**The task:**
Task for the records below: please retype exactly and only the lines from the first through the one with "width w along y.", with every picture omitted.

(Data records)
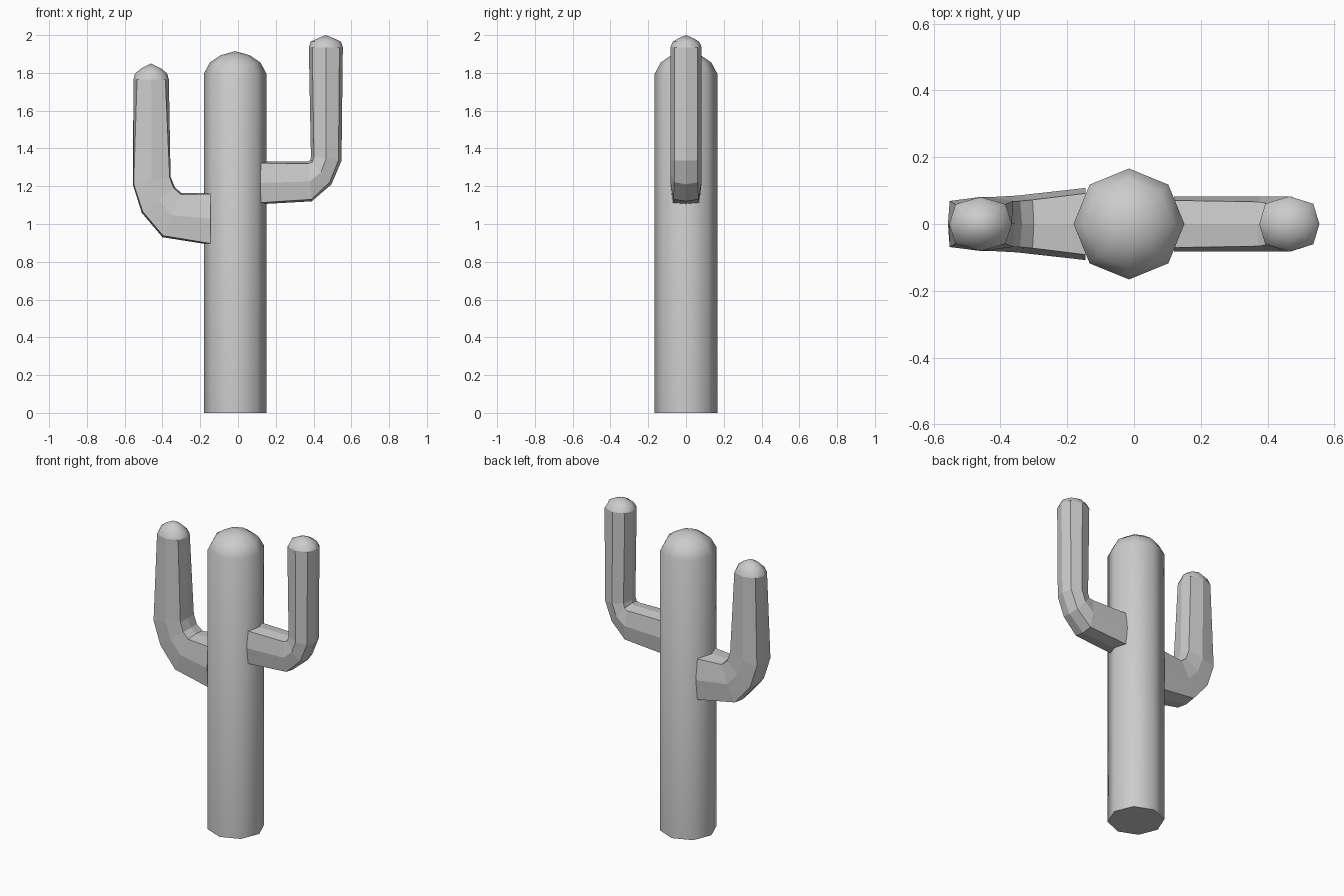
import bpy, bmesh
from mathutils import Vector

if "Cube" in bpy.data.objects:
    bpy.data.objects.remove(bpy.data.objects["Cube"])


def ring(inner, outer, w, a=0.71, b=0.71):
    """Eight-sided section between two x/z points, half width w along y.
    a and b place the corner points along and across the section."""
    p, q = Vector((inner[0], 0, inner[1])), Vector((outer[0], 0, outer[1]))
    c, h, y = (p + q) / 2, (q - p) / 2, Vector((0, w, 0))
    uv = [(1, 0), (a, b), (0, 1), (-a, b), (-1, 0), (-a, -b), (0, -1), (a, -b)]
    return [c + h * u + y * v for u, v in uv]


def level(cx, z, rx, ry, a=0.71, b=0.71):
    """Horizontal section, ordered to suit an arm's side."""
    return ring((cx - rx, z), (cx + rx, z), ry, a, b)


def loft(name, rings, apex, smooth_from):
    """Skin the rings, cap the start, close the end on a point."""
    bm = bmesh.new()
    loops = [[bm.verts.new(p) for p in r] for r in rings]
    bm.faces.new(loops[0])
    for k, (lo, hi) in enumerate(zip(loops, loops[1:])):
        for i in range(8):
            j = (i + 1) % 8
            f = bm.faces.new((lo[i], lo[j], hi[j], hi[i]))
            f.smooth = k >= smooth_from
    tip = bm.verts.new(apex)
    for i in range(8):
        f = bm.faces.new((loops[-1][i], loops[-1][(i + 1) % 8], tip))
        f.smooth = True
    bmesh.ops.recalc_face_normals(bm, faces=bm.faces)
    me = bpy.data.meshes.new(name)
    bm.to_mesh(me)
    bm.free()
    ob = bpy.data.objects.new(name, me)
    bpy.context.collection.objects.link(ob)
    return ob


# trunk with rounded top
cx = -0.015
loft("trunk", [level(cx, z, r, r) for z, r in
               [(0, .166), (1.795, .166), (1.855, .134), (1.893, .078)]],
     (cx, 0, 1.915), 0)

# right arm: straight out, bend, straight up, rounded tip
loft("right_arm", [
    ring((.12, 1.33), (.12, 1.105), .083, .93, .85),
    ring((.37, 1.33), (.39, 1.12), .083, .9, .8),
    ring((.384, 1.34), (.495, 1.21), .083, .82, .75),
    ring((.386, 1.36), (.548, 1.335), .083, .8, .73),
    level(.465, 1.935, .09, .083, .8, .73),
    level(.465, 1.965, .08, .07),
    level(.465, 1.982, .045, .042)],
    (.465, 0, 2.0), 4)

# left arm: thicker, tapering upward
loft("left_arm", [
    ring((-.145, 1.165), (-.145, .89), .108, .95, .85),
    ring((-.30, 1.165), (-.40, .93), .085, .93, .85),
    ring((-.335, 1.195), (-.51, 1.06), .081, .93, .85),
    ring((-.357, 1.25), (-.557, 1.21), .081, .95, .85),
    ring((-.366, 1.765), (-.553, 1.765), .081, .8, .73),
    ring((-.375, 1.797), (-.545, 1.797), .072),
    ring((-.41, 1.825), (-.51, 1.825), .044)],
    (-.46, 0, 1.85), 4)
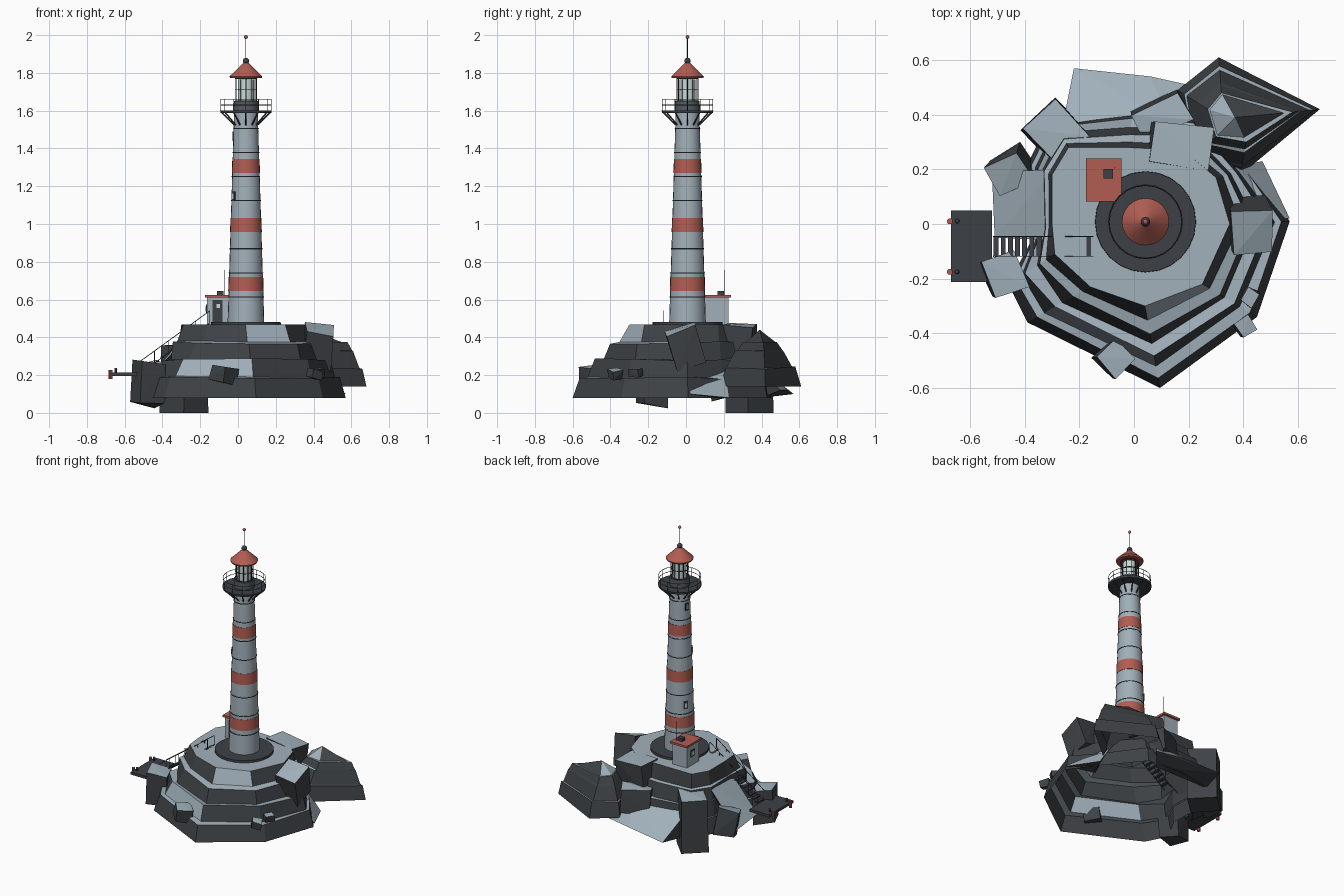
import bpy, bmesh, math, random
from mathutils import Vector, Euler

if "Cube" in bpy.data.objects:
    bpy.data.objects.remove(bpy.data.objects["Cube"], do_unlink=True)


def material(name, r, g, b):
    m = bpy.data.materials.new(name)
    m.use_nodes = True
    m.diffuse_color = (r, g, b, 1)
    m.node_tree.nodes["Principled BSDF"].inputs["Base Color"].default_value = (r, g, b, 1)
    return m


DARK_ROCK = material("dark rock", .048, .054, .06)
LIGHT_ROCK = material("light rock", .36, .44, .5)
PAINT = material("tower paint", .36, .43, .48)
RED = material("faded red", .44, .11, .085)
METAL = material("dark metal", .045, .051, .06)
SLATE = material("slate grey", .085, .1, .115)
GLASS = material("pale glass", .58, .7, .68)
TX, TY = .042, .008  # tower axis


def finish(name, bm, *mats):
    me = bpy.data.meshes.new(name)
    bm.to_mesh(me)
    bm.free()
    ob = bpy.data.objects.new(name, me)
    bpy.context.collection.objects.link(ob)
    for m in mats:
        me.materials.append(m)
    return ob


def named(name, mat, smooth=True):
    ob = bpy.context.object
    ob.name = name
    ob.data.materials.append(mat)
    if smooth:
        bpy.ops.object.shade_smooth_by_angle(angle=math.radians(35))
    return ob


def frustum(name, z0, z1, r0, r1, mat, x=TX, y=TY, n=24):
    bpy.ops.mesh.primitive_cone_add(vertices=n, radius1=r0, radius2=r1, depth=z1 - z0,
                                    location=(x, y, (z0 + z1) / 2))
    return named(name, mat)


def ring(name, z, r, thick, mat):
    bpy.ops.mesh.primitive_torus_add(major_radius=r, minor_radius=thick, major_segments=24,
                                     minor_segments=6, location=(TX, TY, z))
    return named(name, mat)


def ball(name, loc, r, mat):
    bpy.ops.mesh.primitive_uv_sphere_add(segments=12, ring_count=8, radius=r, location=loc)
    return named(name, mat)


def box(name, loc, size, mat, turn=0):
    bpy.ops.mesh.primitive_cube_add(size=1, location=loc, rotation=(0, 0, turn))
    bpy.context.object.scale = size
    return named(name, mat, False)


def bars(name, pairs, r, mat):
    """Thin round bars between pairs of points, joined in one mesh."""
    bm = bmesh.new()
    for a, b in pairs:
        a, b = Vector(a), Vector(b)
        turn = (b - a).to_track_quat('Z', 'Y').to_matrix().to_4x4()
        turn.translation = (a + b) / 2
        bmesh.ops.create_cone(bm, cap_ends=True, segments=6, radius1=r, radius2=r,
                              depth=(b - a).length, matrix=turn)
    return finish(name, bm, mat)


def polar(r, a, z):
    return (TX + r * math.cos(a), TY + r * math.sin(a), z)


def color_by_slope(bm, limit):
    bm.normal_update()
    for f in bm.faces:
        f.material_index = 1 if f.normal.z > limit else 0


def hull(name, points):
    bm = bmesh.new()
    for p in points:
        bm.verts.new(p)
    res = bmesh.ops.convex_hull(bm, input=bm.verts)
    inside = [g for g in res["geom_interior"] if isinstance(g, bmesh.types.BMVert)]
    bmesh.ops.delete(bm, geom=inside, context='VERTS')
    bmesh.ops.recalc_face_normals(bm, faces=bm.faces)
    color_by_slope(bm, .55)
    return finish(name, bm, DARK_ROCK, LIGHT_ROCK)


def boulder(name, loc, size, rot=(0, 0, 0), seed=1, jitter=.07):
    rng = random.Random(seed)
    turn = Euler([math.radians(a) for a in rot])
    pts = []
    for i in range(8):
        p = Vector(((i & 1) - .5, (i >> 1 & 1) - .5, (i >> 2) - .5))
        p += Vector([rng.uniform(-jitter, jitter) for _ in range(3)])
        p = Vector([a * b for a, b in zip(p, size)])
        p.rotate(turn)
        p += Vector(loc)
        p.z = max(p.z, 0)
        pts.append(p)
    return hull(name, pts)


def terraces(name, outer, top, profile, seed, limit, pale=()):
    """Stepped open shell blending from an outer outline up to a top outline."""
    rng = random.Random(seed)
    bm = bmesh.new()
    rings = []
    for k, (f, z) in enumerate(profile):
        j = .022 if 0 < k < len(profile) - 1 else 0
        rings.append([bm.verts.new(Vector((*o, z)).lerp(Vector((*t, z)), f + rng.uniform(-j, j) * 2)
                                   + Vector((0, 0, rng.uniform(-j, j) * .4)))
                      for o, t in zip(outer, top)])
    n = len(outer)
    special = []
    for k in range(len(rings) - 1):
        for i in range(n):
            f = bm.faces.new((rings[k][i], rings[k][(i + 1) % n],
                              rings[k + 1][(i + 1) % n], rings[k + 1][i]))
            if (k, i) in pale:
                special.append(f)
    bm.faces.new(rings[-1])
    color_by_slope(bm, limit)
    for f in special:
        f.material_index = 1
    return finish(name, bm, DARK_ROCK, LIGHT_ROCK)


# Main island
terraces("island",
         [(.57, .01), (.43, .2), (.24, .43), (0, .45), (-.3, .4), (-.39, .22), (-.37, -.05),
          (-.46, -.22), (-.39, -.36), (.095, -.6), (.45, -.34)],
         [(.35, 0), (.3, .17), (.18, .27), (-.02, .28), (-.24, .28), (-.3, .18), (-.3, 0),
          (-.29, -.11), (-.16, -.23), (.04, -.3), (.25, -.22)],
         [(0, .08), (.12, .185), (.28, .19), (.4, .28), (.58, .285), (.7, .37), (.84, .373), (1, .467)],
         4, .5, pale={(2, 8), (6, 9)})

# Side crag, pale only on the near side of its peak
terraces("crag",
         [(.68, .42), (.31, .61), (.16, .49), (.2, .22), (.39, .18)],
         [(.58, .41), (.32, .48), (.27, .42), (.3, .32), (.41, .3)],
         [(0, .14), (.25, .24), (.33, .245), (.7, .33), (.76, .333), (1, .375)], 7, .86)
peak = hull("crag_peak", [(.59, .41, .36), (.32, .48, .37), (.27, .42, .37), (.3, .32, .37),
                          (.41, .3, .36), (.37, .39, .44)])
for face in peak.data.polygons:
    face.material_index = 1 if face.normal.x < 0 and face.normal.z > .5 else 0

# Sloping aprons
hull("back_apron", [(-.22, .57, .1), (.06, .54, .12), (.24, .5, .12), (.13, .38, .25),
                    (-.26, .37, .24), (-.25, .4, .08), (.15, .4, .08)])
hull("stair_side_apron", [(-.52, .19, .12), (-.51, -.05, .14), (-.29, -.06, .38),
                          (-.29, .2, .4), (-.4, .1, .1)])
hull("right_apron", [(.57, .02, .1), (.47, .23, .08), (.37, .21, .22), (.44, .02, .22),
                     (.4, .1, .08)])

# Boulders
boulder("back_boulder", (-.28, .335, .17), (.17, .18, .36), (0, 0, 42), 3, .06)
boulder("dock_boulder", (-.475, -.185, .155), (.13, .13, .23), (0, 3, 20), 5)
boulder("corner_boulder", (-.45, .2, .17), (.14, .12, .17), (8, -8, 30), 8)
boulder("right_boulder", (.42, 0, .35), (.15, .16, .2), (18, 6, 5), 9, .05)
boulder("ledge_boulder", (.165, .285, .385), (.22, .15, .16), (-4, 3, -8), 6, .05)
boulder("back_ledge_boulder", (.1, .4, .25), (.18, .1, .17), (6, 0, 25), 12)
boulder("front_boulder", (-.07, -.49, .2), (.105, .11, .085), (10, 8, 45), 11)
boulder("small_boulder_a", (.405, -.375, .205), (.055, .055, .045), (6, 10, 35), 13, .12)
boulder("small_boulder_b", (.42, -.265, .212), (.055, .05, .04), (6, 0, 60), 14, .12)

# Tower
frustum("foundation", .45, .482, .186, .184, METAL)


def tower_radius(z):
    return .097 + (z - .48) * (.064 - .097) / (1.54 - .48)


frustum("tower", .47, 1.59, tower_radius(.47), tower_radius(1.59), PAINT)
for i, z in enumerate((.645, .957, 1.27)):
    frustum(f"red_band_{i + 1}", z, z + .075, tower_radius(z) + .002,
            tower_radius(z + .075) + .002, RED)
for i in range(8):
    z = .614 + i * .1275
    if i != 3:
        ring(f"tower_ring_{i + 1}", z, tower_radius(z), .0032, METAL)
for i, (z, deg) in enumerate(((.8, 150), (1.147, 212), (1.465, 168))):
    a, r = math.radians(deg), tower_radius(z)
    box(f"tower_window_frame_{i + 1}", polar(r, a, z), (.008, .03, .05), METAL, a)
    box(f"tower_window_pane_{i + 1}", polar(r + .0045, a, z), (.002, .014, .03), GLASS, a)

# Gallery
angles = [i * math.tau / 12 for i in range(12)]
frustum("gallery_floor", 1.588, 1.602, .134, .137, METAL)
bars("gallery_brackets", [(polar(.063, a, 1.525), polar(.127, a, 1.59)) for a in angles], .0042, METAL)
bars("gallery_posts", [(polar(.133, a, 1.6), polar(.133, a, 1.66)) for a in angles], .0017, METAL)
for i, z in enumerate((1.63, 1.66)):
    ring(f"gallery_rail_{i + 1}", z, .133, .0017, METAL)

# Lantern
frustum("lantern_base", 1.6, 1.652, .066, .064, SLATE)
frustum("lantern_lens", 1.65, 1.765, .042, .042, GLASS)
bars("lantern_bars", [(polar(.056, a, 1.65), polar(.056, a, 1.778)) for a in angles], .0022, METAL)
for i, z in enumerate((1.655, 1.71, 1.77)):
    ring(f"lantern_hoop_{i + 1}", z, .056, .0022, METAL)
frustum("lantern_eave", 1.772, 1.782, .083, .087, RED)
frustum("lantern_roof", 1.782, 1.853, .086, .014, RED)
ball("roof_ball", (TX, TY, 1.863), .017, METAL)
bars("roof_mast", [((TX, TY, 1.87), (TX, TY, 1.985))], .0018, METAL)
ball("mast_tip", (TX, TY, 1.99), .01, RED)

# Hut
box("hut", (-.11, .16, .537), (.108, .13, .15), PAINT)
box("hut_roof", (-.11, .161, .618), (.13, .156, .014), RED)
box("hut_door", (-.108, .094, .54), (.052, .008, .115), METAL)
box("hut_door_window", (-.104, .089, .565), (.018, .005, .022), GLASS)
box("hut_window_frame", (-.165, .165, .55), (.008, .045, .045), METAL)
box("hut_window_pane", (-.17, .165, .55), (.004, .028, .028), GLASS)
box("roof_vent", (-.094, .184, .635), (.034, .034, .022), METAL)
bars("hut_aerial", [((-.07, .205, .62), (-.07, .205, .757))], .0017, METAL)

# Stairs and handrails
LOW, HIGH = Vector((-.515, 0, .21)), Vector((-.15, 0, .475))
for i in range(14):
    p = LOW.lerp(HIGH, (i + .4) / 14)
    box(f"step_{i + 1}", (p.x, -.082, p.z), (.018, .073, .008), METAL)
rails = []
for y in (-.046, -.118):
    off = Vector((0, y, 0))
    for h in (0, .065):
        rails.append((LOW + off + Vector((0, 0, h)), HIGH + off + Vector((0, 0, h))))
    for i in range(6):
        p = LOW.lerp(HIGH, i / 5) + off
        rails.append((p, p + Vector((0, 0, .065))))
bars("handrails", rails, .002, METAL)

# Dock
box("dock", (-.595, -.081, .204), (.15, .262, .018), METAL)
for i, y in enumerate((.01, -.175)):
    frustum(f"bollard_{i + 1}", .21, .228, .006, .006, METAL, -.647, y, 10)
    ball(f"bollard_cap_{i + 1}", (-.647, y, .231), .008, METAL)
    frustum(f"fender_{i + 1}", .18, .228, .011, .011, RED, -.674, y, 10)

**Result for this task:**
import bpy, bmesh
from mathutils import Vector

if "Cube" in bpy.data.objects:
    bpy.data.objects.remove(bpy.data.objects["Cube"])


def ring(inner, outer, w, a=0.71, b=0.71):
    """Eight-sided section between two x/z points, half width w along y.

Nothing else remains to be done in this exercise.